Pictures paired with source code:
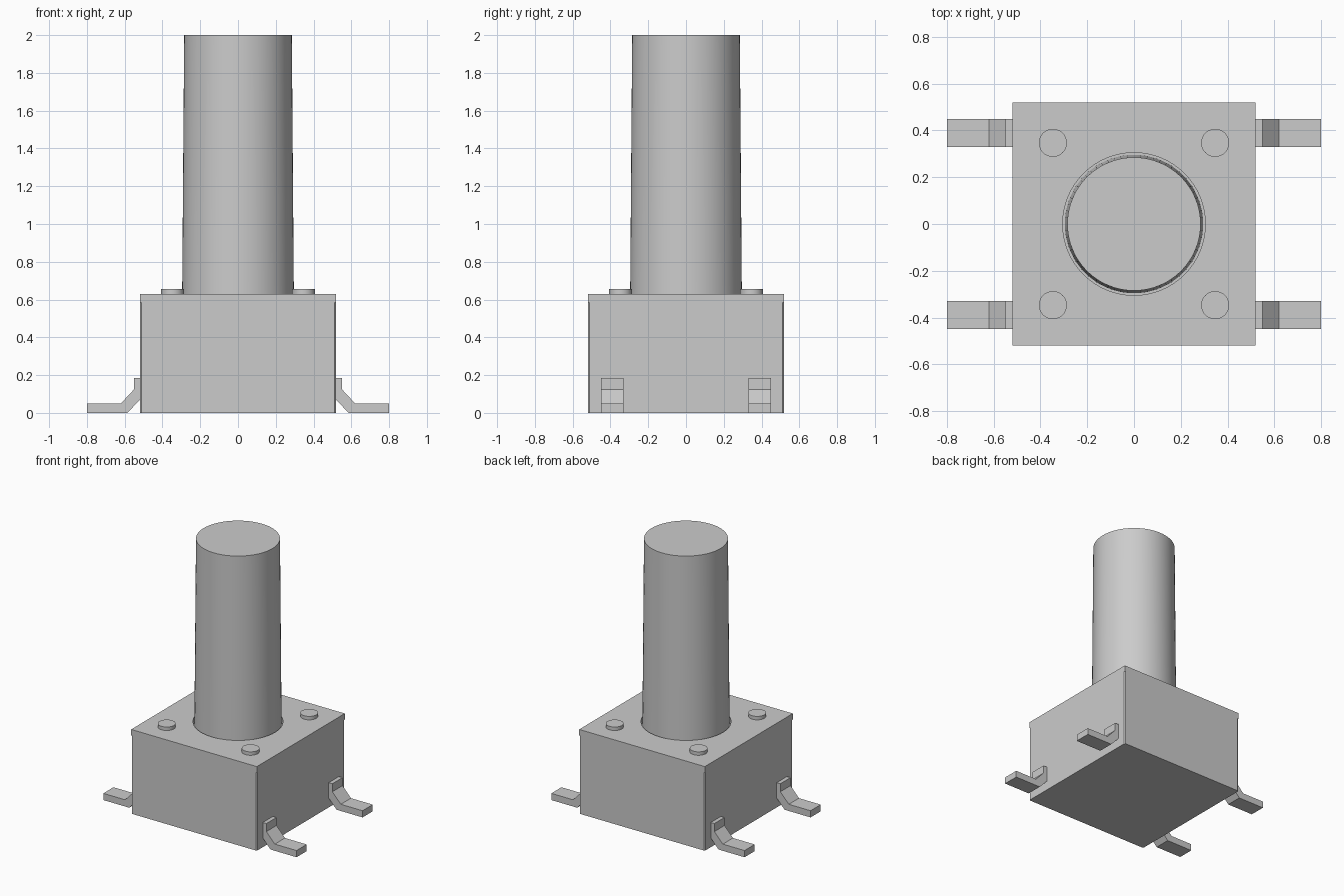
import bpy
import bmesh
from mathutils import Matrix

cube = bpy.data.objects.get("Cube")
if cube:
    bpy.data.objects.remove(cube, do_unlink=True)

grey = bpy.data.materials.new("plain grey")
grey.use_nodes = True
grey.diffuse_color = (0.6, 0.6, 0.6, 1)
grey.node_tree.nodes["Principled BSDF"].inputs["Base Color"].default_value = (0.6, 0.6, 0.6, 1)


def add_object(name, bm, smooth=False):
    bmesh.ops.recalc_face_normals(bm, faces=bm.faces)
    mesh = bpy.data.meshes.new(name)
    bm.to_mesh(mesh)
    bm.free()
    mesh.materials.append(grey)
    obj = bpy.data.objects.new(name, mesh)
    bpy.context.collection.objects.link(obj)
    if smooth:
        bpy.ops.object.select_all(action='DESELECT')
        obj.select_set(True)
        bpy.context.view_layer.objects.active = obj
        bpy.ops.object.shade_smooth_by_angle()
    return obj


def box(name, half, z0, z1, chamfer=0):
    bm = bmesh.new()
    bmesh.ops.create_cube(bm, size=1)
    bm.transform(Matrix.Translation((0, 0, (z0 + z1) / 2))
                 @ Matrix.Diagonal((2 * half, 2 * half, z1 - z0, 1)))
    if chamfer:
        upright = [e for e in bm.edges if abs(e.verts[0].co.z - e.verts[1].co.z) > 0.1]
        bmesh.ops.bevel(bm, geom=upright, offset=chamfer, segments=1, affect='EDGES')
    return add_object(name, bm)


def cylinder(name, r0, r1, z0, z1, x=0, y=0, sides=64):
    bm = bmesh.new()
    bmesh.ops.create_cone(bm, cap_ends=True, segments=sides, radius1=r0, radius2=r1,
                          depth=z1 - z0,
                          matrix=Matrix.Translation((x, y, (z0 + z1) / 2)))
    return add_object(name, bm, True)


# Housing with slightly chamfered uprights, and a square lid
box("housing", 0.52, 0, 0.585, 0.008)
lid = box("lid", 0.52, 0.585, 0.63)

# Round opening in the lid
cutter = cylinder("opening_cutter", 0.305, 0.305, 0.5, 0.7)
cutter.hide_render = True
cutter.hide_viewport = True
cut = lid.modifiers.new("opening", 'BOOLEAN')
cut.operation = 'DIFFERENCE'
cut.solver = 'EXACT'
cut.object = cutter

# Tall, slightly tapered plunger
cylinder("plunger", 0.296, 0.285, 0.585, 2.0)

# Bent lead outline in x and z
lead_profile = [(0.515, 0.185), (0.55, 0.185), (0.55, 0.125), (0.62, 0.05),
                (0.8, 0.05), (0.8, 0), (0.585, 0), (0.515, 0.075)]

# One rivet and one lead at each corner
for sx, side in ((1, "left"), (-1, "right")):
    for sy, end in ((-1, "front"), (1, "back")):
        cylinder(f"rivet_{end}_{side}", 0.06, 0.06, 0.625, 0.656,
                 sx * 0.347, sy * 0.347, 32)
        bm = bmesh.new()
        face = bm.faces.new([bm.verts.new((sx * x, sy * 0.39 - 0.06, z))
                             for x, z in lead_profile])
        grown = bmesh.ops.extrude_face_region(bm, geom=[face])["geom"]
        bmesh.ops.translate(bm, vec=(0, 0.12, 0),
                            verts=[g for g in grown if isinstance(g, bmesh.types.BMVert)])
        add_object(f"lead_{end}_{side}", bm)
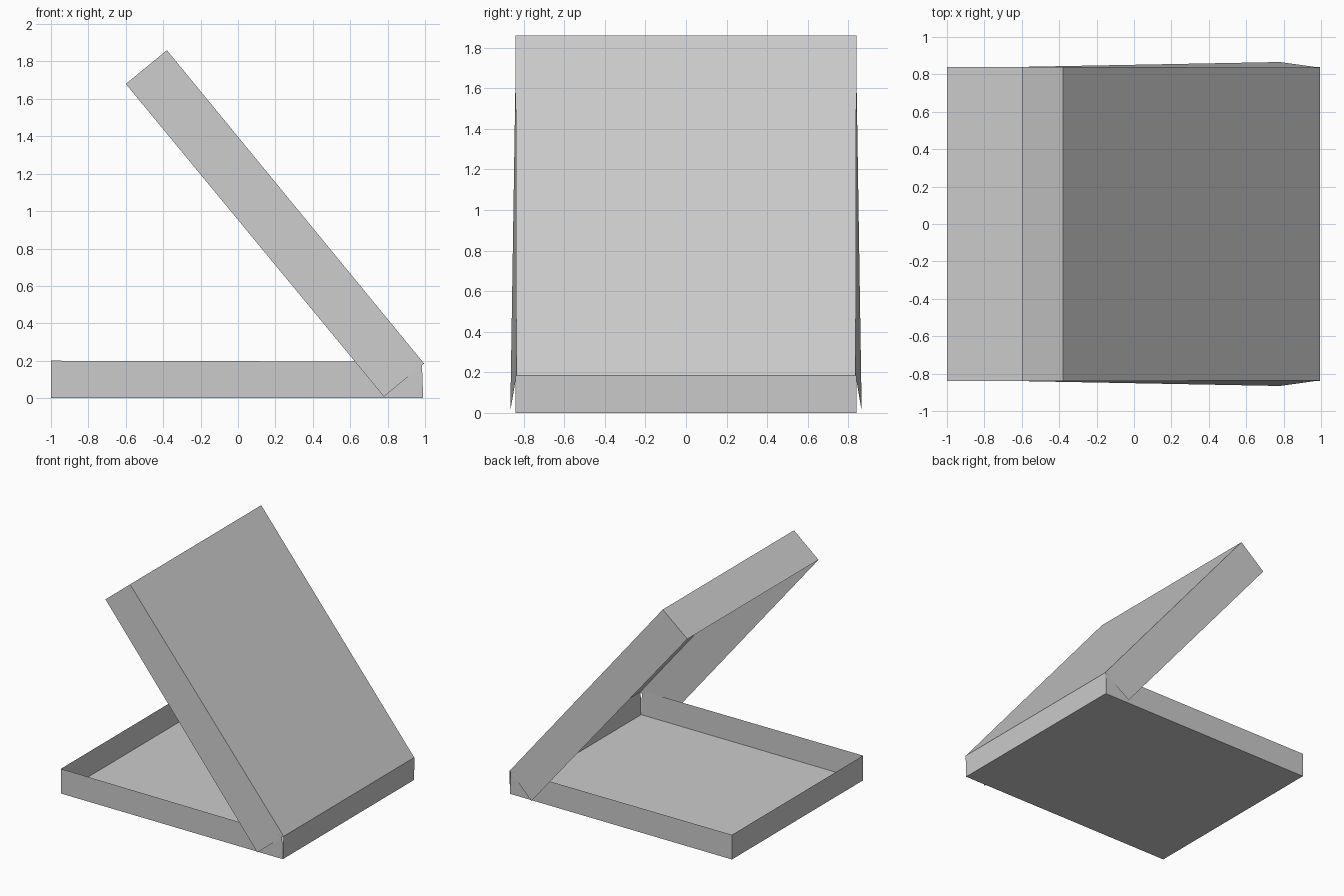
import bpy
import bmesh

cube = bpy.data.objects.get("Cube")
if cube:
    bpy.data.objects.remove(cube, do_unlink=True)

grey = bpy.data.materials.new("light_grey_card")
grey.use_nodes = True
colour = (0.6, 0.6, 0.6, 1)
grey.diffuse_color = colour
grey.node_tree.nodes["Principled BSDF"].inputs["Base Color"].default_value = colour

HALF = 0.84      # half width of the box
HINGE_X = 0.99
HINGE_Z = 0.185


def card_object(name, panels):
    """Join thin card panels, given as corner lists, into one object."""
    bm = bmesh.new()
    for panel in panels:
        bm.faces.new([bm.verts.new(p) for p in panel])
    bmesh.ops.remove_doubles(bm, verts=bm.verts[:], dist=0.0005)
    bmesh.ops.recalc_face_normals(bm, faces=bm.faces[:])
    mesh = bpy.data.meshes.new(name)
    bm.to_mesh(mesh)
    bm.free()
    mesh.materials.append(grey)
    obj = bpy.data.objects.new(name, mesh)
    bpy.context.collection.objects.link(obj)
    return obj


def across(a, b):
    """Panel spanning the width between two (x, z, half width) edges."""
    return [(a[0], -a[2], a[1]), (a[0], a[2], a[1]),
            (b[0], b[2], b[1]), (b[0], -b[2], b[1])]


def sides(profile):
    """Left and right panels through (x, z, half width) points."""
    return [[(x, s * w, z) for x, z, w in profile] for s in (1, -1)]


# Bottom tray: floor, front wall and two side walls, open on top
front_low, front_high = (-1, 0, HALF), (-1, 0.2, HALF)
back_low, back_high = (HINGE_X, 0, HALF), (0.983, 0.195, HALF)
card_object("bottom_tray", [
    across(front_low, back_low),
    across(front_low, front_high),
    *sides([front_low, back_low, back_high, front_high]),
])

# Hinge wall, leaning slightly outward
hinge = (HINGE_X + 0.005, HINGE_Z, HALF)
card_object("hinge_wall", [across(back_low, hinge)])

# Raised lid: top panel, end flap and side flaps that flare at the hinge
lid_hinge = (HINGE_X + 0.005, HINGE_Z, 0.836)
lid_end = (-0.38, 1.86, HALF)
flap_end = (-0.6, 1.68, HALF)
flap_hinge = (0.78, 0.008, 0.866)
card_object("lid", [
    across(lid_hinge, lid_end),
    across(lid_end, flap_end),
    *sides([lid_hinge, lid_end, flap_end, flap_hinge]),
])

> [Aim of the exercise]:
Without including any picture, print every record exactly as written above.

> [Exercise response]:
import bpy
import bmesh
from mathutils import Matrix

cube = bpy.data.objects.get("Cube")
if cube:
    bpy.data.objects.remove(cube, do_unlink=True)

grey = bpy.data.materials.new("plain grey")
grey.use_nodes = True
grey.diffuse_color = (0.6, 0.6, 0.6, 1)
grey.node_tree.nodes["Principled BSDF"].inputs["Base Color"].default_value = (0.6, 0.6, 0.6, 1)


def add_object(name, bm, smooth=False):
    bmesh.ops.recalc_face_normals(bm, faces=bm.faces)
    mesh = bpy.data.meshes.new(name)
    bm.to_mesh(mesh)
    bm.free()
    mesh.materials.append(grey)
    obj = bpy.data.objects.new(name, mesh)
    bpy.context.collection.objects.link(obj)
    if smooth:
        bpy.ops.object.select_all(action='DESELECT')
        obj.select_set(True)
        bpy.context.view_layer.objects.active = obj
        bpy.ops.object.shade_smooth_by_angle()
    return obj


def box(name, half, z0, z1, chamfer=0):
    bm = bmesh.new()
    bmesh.ops.create_cube(bm, size=1)
    bm.transform(Matrix.Translation((0, 0, (z0 + z1) / 2))
                 @ Matrix.Diagonal((2 * half, 2 * half, z1 - z0, 1)))
    if chamfer:
        upright = [e for e in bm.edges if abs(e.verts[0].co.z - e.verts[1].co.z) > 0.1]
        bmesh.ops.bevel(bm, geom=upright, offset=chamfer, segments=1, affect='EDGES')
    return add_object(name, bm)


def cylinder(name, r0, r1, z0, z1, x=0, y=0, sides=64):
    bm = bmesh.new()
    bmesh.ops.create_cone(bm, cap_ends=True, segments=sides, radius1=r0, radius2=r1,
                          depth=z1 - z0,
                          matrix=Matrix.Translation((x, y, (z0 + z1) / 2)))
    return add_object(name, bm, True)


# Housing with slightly chamfered uprights, and a square lid
box("housing", 0.52, 0, 0.585, 0.008)
lid = box("lid", 0.52, 0.585, 0.63)

# Round opening in the lid
cutter = cylinder("opening_cutter", 0.305, 0.305, 0.5, 0.7)
cutter.hide_render = True
cutter.hide_viewport = True
cut = lid.modifiers.new("opening", 'BOOLEAN')
cut.operation = 'DIFFERENCE'
cut.solver = 'EXACT'
cut.object = cutter

# Tall, slightly tapered plunger
cylinder("plunger", 0.296, 0.285, 0.585, 2.0)

# Bent lead outline in x and z
lead_profile = [(0.515, 0.185), (0.55, 0.185), (0.55, 0.125), (0.62, 0.05),
                (0.8, 0.05), (0.8, 0), (0.585, 0), (0.515, 0.075)]

# One rivet and one lead at each corner
for sx, side in ((1, "left"), (-1, "right")):
    for sy, end in ((-1, "front"), (1, "back")):
        cylinder(f"rivet_{end}_{side}", 0.06, 0.06, 0.625, 0.656,
                 sx * 0.347, sy * 0.347, 32)
        bm = bmesh.new()
        face = bm.faces.new([bm.verts.new((sx * x, sy * 0.39 - 0.06, z))
                             for x, z in lead_profile])
        grown = bmesh.ops.extrude_face_region(bm, geom=[face])["geom"]
        bmesh.ops.translate(bm, vec=(0, 0.12, 0),
                            verts=[g for g in grown if isinstance(g, bmesh.types.BMVert)])
        add_object(f"lead_{end}_{side}", bm)
import bpy
import bmesh

cube = bpy.data.objects.get("Cube")
if cube:
    bpy.data.objects.remove(cube, do_unlink=True)

grey = bpy.data.materials.new("light_grey_card")
grey.use_nodes = True
colour = (0.6, 0.6, 0.6, 1)
grey.diffuse_color = colour
grey.node_tree.nodes["Principled BSDF"].inputs["Base Color"].default_value = colour

HALF = 0.84      # half width of the box
HINGE_X = 0.99
HINGE_Z = 0.185


def card_object(name, panels):
    """Join thin card panels, given as corner lists, into one object."""
    bm = bmesh.new()
    for panel in panels:
        bm.faces.new([bm.verts.new(p) for p in panel])
    bmesh.ops.remove_doubles(bm, verts=bm.verts[:], dist=0.0005)
    bmesh.ops.recalc_face_normals(bm, faces=bm.faces[:])
    mesh = bpy.data.meshes.new(name)
    bm.to_mesh(mesh)
    bm.free()
    mesh.materials.append(grey)
    obj = bpy.data.objects.new(name, mesh)
    bpy.context.collection.objects.link(obj)
    return obj


def across(a, b):
    """Panel spanning the width between two (x, z, half width) edges."""
    return [(a[0], -a[2], a[1]), (a[0], a[2], a[1]),
            (b[0], b[2], b[1]), (b[0], -b[2], b[1])]


def sides(profile):
    """Left and right panels through (x, z, half width) points."""
    return [[(x, s * w, z) for x, z, w in profile] for s in (1, -1)]


# Bottom tray: floor, front wall and two side walls, open on top
front_low, front_high = (-1, 0, HALF), (-1, 0.2, HALF)
back_low, back_high = (HINGE_X, 0, HALF), (0.983, 0.195, HALF)
card_object("bottom_tray", [
    across(front_low, back_low),
    across(front_low, front_high),
    *sides([front_low, back_low, back_high, front_high]),
])

# Hinge wall, leaning slightly outward
hinge = (HINGE_X + 0.005, HINGE_Z, HALF)
card_object("hinge_wall", [across(back_low, hinge)])

# Raised lid: top panel, end flap and side flaps that flare at the hinge
lid_hinge = (HINGE_X + 0.005, HINGE_Z, 0.836)
lid_end = (-0.38, 1.86, HALF)
flap_end = (-0.6, 1.68, HALF)
flap_hinge = (0.78, 0.008, 0.866)
card_object("lid", [
    across(lid_hinge, lid_end),
    across(lid_end, flap_end),
    *sides([lid_hinge, lid_end, flap_end, flap_hinge]),
])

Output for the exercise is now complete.